Review: Graham Parker

Bernie Jackson watches the inimitable Graham Parker partying like it’s 1976.

Graham Parker & the Gold Tops
Leamington Assembly

Head back for a moment, to the first summer that never ended amidst the blast of a heatwave.

That year saw Graham Parker releasing his first two albums, Howlin’ Wind and the aptly named Heat Treatment. Roll it forward to 2018, another summer of heatwave, and GP is back with the new Cloud Symbols studio album and a tour to match it. In the gap between the two, Graham Parker’s been on the road with The Rumour, The Shots, The Figgs, The Rumour again, and now with The Goldtops and the Rumour Brass. And solo. The guy’s a grafter. And a mightly fine act too.

Originally described as an angry young man, Parker has lost nothing of his ability to narrow in on issues and eviscerate them fully. Just give a listen to Snake Oil Capital Of The World from Three Chords Good. Now he’s out on the road again to promote Cloud Symbols, with longstanding band member Martin Belmont alongside him, plus the Rumour Brass who were last sighted with GP around 1977.

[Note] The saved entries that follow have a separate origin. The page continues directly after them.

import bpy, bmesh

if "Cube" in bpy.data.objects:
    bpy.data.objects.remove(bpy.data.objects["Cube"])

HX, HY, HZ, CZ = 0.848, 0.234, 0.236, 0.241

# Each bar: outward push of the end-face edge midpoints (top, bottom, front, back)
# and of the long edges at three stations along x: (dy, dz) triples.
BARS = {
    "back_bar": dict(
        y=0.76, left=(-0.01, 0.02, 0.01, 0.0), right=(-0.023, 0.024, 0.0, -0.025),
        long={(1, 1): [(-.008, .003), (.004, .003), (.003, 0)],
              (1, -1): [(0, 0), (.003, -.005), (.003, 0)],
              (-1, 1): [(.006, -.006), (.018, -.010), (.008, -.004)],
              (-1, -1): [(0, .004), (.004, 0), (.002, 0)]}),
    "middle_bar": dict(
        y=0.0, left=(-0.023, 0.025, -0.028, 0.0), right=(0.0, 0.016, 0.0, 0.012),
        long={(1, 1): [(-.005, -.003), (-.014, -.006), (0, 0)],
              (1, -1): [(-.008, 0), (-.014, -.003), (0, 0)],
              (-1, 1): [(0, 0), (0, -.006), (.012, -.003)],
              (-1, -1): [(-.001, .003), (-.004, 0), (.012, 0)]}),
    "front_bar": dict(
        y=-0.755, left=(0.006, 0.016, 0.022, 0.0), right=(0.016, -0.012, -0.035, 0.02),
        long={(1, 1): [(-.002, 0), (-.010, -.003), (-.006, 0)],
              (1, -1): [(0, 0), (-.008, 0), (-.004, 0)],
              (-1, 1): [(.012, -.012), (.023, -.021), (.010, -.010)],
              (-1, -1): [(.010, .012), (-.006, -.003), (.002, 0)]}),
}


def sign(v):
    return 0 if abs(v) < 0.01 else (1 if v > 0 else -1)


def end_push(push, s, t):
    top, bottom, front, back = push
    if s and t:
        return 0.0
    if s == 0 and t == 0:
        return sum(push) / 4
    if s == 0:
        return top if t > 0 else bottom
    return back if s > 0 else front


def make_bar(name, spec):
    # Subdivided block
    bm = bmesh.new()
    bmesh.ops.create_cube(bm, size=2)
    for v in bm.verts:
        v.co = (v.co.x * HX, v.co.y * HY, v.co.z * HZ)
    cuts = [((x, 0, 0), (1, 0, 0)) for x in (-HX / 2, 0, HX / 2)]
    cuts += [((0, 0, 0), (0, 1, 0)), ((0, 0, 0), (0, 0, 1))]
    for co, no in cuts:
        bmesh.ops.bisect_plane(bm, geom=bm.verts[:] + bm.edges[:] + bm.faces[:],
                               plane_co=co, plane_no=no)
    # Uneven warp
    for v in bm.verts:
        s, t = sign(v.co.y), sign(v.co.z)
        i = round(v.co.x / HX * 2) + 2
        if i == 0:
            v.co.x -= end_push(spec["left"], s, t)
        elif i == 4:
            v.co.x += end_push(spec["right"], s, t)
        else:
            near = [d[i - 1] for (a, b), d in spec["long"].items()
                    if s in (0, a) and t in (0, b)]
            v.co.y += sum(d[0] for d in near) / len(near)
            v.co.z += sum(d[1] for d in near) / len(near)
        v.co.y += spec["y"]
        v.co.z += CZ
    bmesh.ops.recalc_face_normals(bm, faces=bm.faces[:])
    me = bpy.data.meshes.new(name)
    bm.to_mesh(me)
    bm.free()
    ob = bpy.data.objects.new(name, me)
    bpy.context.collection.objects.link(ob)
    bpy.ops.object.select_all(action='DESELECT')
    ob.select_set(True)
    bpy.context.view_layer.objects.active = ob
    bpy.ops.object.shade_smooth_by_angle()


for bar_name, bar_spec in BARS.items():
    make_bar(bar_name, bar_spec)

The Leamington Assembly’s a fine venue, being a former Regency ballroom, complete with domed ceiling, and the distant ghosts of tea dances past. Taking to the stage with a bluesy version of the New York Shuffle, the band produced a lengthy set, making this surely the best value for money gig ever with 22 songs on the setlist. Added to which you get a few Parker anecdotes, always mixing laughs into the evening. Backdoor Love, for example, had Parker admitting that it was not nearly as naughty as listeners might have thought, being simply the tale of an affair. Crowd pleasing Hotel Chambermaid preceded the arrival of the Rumour Brass for White Honey.

Like GP and Martin Belmont, the horns seem ageless, adding plenty of pizzazz to old favourites and the new Bathtub Gin and Girl In Need from Cloud Symbols. The last shows that GP’s lost none of his lyrical ability to go straight to the heart of a problem. The said Girl in Need may have had some issues: “I once knew a girl who was quite erotic, but she was vacant like an empty pocket…”

With such an extensive back catalogue, it’s natural that fans will miss some favourites in any Graham Parker set. After all, you can’t expect the guy to play for days. But I was happy to find the swing of Silly Thing on this setlist, and the tongue-in-cheek Lady Doctor, curing ills for free over several decades now. There was more too from Cloud Symbols, in the best way not standing out from the set as new material, but more as GP songs that you couldn’t quite put your finger on yet. Hold Back The Night ended the set.

There are encores, and there are mini sets, which GP delivered over five songs of extensive encore. We got Love Gets You Twisted from a solo GP, then The Goldtops back for the gentle Maida Hill from Cloud Symbols and Martin Belmont’s Rockin’ Hawk, an instrumental needing a swinging sixties groovy London film to pick it up as a soundtrack. Finally the horns sneaked back out for Heat Treatment and Soul Shoes. It was 1976 all over again. And in a really good way.